When asked whether China is seeking revenge for being aggressive in some aspects, Lu noted what China is seeking is the great rejuvenation of the Chinese nation, instead of seeking revenge, after seeing a historical regression and being ravaged by Western powers in the past 200 years. 

"China never wanted to rule the world.
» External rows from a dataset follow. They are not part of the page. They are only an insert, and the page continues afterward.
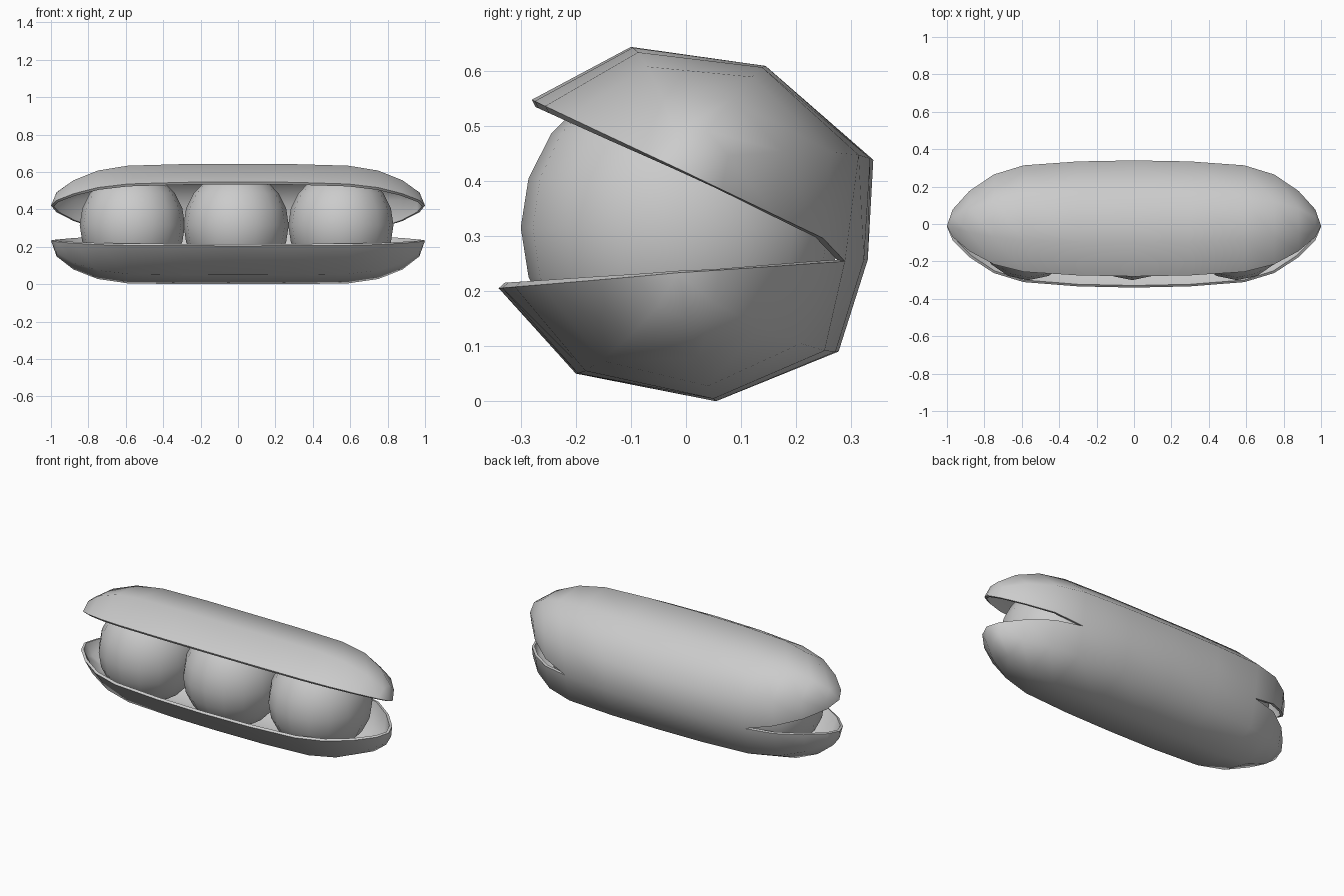
import bpy, bmesh, math
from mathutils import Vector

if "Cube" in bpy.data.objects:
    bpy.data.objects.remove(bpy.data.objects["Cube"])

# Mid-length cross-section (y, z): lower half front rim -> hinge, upper half hinge -> front rim
HINGE = (0.33, 0.257)
LOWER = [(-0.34, 0.205), (-0.20, 0.05), (0.055, 0.0), (0.277, 0.09), HINGE]
UPPER = [HINGE, (0.34, 0.438), (0.145, 0.608), (-0.10, 0.643), (-0.28, 0.547)]
LOWER_TIP, UPPER_TIP = Vector((-0.015, 0.233)), Vector((-0.01, 0.42))

# Stations along half the length: x, width scale, depth scale
HALF = [(0, 1, 1), (0.3, 0.98, 1), (0.59, 0.91, 0.98), (0.75, 0.76, 0.88),
        (0.88, 0.50, 0.66), (0.97, 0.22, 0.36), (1, 0, 0)]
STATIONS = [(-x, w, d) for x, w, d in HALF[:0:-1]] + HALF


def shrink(point, tip, axis, w, d):
    """Scale a section point towards the tip, along the rim and across it."""
    normal = Vector((-axis.y, axis.x))
    p = Vector(point) - tip
    return tip + axis * p.dot(axis) * w + normal * p.dot(normal) * d


# Pod: two valves sharing the hinge in the middle, split towards both ends
bm = bmesh.new()
axes = [(Vector(LOWER[4]) - Vector(LOWER[0])).normalized(),
        (Vector(UPPER[0]) - Vector(UPPER[4])).normalized()]
for section, tip, axis in ((LOWER, LOWER_TIP, axes[0]), (UPPER, UPPER_TIP, axes[1])):
    rows = []
    for x, w, d in STATIONS:
        row = []
        for pt in section:
            if pt == HINGE and abs(x) < 0.6:
                q = shrink(pt, LOWER_TIP, axes[0], w - (0.03 if abs(x) > 0.5 else 0), d)
            else:
                q = shrink(pt, tip, axis, w, d)
            row.append(bm.verts.new((x, q.x, q.y)))
        rows.append(row)
    for a, b in zip(rows, rows[1:]):
        for k in range(len(section) - 1):
            bm.faces.new((a[k], a[k + 1], b[k + 1], b[k]))
bmesh.ops.remove_doubles(bm, verts=bm.verts[:], dist=0.0005)
mesh = bpy.data.meshes.new("pod_shell")
bm.to_mesh(mesh)
bm.free()
pod = bpy.data.objects.new("pod_shell", mesh)
bpy.context.collection.objects.link(pod)
shell = pod.modifiers.new("thickness", 'SOLIDIFY')
shell.thickness = 0.015
shell.offset = -1
bpy.context.view_layer.objects.active = pod
pod.select_set(True)
bpy.ops.object.modifier_apply(modifier="thickness")
bpy.ops.object.shade_smooth_by_angle(angle=math.radians(65))

# Peas
for name, x in (("pea_left", -0.565), ("pea_middle", -0.01), ("pea_right", 0.55)):
    bpy.ops.mesh.primitive_uv_sphere_add(segments=16, ring_count=10, radius=0.29,
                                         location=(x, -0.01, 0.315))
    pea = bpy.context.object
    pea.name = name
    pea.scale = (0.97, 1, 1)
    bpy.ops.object.shade_smooth()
I must make it clear to you that China only wants to develop with the rest of the world," Lu said.

In the interview, Lu also talked about issues such as China's fight against the COVID-19, Huawei, Xinjiang and human rights, and he refuted false statements on these issues.

Uygur people in China are leading a happy life and have been well treated, Lu said, refuting rumors about the so-called detention camps and forced labor camps targeting Uygur Muslims in Xinjiang.

Since the end of 2016, the Xinjiang Uygur Autonomous Region government has taken counter-terrorism measures, and set up vocational training centers to de-radicalize people eroded by terrorism and extremist ideas, Lu explained, noting these institutions are not "detention camps," but training centers similar to educational institutions.

Lu explained that China has complete transparency on Xinjiang, and has invited more than 1,000 people from 100 countries to Xinjiang, including overseas reporters.

Lu also said in the interview that China has always respected human rights, and didn't try to modify human rights issues in international institutions ̶  namely, lowering the priority of human rights issues.

From the perspective of achieving the goals of the Communist Party of China, human rights are a priority issue, but China's view of human rights is probably different from that of the West, Lu explained.

In China's human rights view, people's right to life, right to development and right to gaining happiness are the first human rights to be guaranteed, which should be the same for people in the whole world, Lu noted.